WHAT NEEDS TO BE DONE: Could you print every record below exactly as it appears?

PROVIDED MATERIAL:
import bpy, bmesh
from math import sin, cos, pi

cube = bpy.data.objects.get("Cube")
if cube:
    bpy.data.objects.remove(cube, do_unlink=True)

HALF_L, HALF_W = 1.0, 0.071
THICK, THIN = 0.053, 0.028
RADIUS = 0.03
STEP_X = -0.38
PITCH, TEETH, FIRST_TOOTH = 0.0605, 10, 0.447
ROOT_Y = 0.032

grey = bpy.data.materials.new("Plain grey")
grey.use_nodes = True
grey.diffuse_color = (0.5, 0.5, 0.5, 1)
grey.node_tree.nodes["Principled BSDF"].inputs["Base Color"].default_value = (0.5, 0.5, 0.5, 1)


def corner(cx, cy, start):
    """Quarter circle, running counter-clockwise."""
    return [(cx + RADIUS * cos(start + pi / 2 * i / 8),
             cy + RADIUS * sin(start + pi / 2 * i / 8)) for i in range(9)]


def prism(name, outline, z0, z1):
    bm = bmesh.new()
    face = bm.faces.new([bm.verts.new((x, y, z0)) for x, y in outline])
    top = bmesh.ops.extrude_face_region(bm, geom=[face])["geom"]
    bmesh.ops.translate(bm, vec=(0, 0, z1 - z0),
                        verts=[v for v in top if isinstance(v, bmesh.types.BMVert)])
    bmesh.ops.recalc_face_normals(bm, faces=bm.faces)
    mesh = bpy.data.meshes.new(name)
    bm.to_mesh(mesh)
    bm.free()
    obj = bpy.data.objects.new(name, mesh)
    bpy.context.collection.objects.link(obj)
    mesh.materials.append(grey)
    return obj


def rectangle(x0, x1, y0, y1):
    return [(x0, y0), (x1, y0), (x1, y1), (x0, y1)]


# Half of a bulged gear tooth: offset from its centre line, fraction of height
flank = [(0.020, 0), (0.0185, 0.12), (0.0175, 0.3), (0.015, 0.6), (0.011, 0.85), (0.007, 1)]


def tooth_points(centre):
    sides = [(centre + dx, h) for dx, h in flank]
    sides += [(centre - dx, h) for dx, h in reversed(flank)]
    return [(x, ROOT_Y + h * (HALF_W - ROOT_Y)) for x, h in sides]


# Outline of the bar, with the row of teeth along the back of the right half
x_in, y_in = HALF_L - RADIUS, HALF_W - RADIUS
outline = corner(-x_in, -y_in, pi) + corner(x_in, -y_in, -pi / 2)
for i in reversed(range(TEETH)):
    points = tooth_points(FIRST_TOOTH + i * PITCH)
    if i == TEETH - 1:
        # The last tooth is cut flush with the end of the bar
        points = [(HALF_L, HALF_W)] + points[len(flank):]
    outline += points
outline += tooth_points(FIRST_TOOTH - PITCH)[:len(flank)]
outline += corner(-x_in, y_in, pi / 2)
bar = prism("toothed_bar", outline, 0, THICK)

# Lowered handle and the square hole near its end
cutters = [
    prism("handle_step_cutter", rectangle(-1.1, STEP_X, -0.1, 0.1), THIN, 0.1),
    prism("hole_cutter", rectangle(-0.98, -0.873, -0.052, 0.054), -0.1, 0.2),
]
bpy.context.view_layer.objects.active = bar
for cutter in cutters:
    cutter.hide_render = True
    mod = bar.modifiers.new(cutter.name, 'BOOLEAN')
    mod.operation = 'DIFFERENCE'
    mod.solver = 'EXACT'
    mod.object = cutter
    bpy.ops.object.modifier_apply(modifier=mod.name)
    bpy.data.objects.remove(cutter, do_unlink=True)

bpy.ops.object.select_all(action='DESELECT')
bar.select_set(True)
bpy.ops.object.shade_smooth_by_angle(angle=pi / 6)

RESPONSE BOX:
import bpy, bmesh
from math import sin, cos, pi

cube = bpy.data.objects.get("Cube")
if cube:
    bpy.data.objects.remove(cube, do_unlink=True)

HALF_L, HALF_W = 1.0, 0.071
THICK, THIN = 0.053, 0.028
RADIUS = 0.03
STEP_X = -0.38
PITCH, TEETH, FIRST_TOOTH = 0.0605, 10, 0.447
ROOT_Y = 0.032

grey = bpy.data.materials.new("Plain grey")
grey.use_nodes = True
grey.diffuse_color = (0.5, 0.5, 0.5, 1)
grey.node_tree.nodes["Principled BSDF"].inputs["Base Color"].default_value = (0.5, 0.5, 0.5, 1)


def corner(cx, cy, start):
    """Quarter circle, running counter-clockwise."""
    return [(cx + RADIUS * cos(start + pi / 2 * i / 8),
             cy + RADIUS * sin(start + pi / 2 * i / 8)) for i in range(9)]


def prism(name, outline, z0, z1):
    bm = bmesh.new()
    face = bm.faces.new([bm.verts.new((x, y, z0)) for x, y in outline])
    top = bmesh.ops.extrude_face_region(bm, geom=[face])["geom"]
    bmesh.ops.translate(bm, vec=(0, 0, z1 - z0),
                        verts=[v for v in top if isinstance(v, bmesh.types.BMVert)])
    bmesh.ops.recalc_face_normals(bm, faces=bm.faces)
    mesh = bpy.data.meshes.new(name)
    bm.to_mesh(mesh)
    bm.free()
    obj = bpy.data.objects.new(name, mesh)
    bpy.context.collection.objects.link(obj)
    mesh.materials.append(grey)
    return obj


def rectangle(x0, x1, y0, y1):
    return [(x0, y0), (x1, y0), (x1, y1), (x0, y1)]


# Half of a bulged gear tooth: offset from its centre line, fraction of height
flank = [(0.020, 0), (0.0185, 0.12), (0.0175, 0.3), (0.015, 0.6), (0.011, 0.85), (0.007, 1)]


def tooth_points(centre):
    sides = [(centre + dx, h) for dx, h in flank]
    sides += [(centre - dx, h) for dx, h in reversed(flank)]
    return [(x, ROOT_Y + h * (HALF_W - ROOT_Y)) for x, h in sides]


# Outline of the bar, with the row of teeth along the back of the right half
x_in, y_in = HALF_L - RADIUS, HALF_W - RADIUS
outline = corner(-x_in, -y_in, pi) + corner(x_in, -y_in, -pi / 2)
for i in reversed(range(TEETH)):
    points = tooth_points(FIRST_TOOTH + i * PITCH)
    if i == TEETH - 1:
        # The last tooth is cut flush with the end of the bar
        points = [(HALF_L, HALF_W)] + points[len(flank):]
    outline += points
outline += tooth_points(FIRST_TOOTH - PITCH)[:len(flank)]
outline += corner(-x_in, y_in, pi / 2)
bar = prism("toothed_bar", outline, 0, THICK)

# Lowered handle and the square hole near its end
cutters = [
    prism("handle_step_cutter", rectangle(-1.1, STEP_X, -0.1, 0.1), THIN, 0.1),
    prism("hole_cutter", rectangle(-0.98, -0.873, -0.052, 0.054), -0.1, 0.2),
]
bpy.context.view_layer.objects.active = bar
for cutter in cutters:
    cutter.hide_render = True
    mod = bar.modifiers.new(cutter.name, 'BOOLEAN')
    mod.operation = 'DIFFERENCE'
    mod.solver = 'EXACT'
    mod.object = cutter
    bpy.ops.object.modifier_apply(modifier=mod.name)
    bpy.data.objects.remove(cutter, do_unlink=True)

bpy.ops.object.select_all(action='DESELECT')
bar.select_set(True)
bpy.ops.object.shade_smooth_by_angle(angle=pi / 6)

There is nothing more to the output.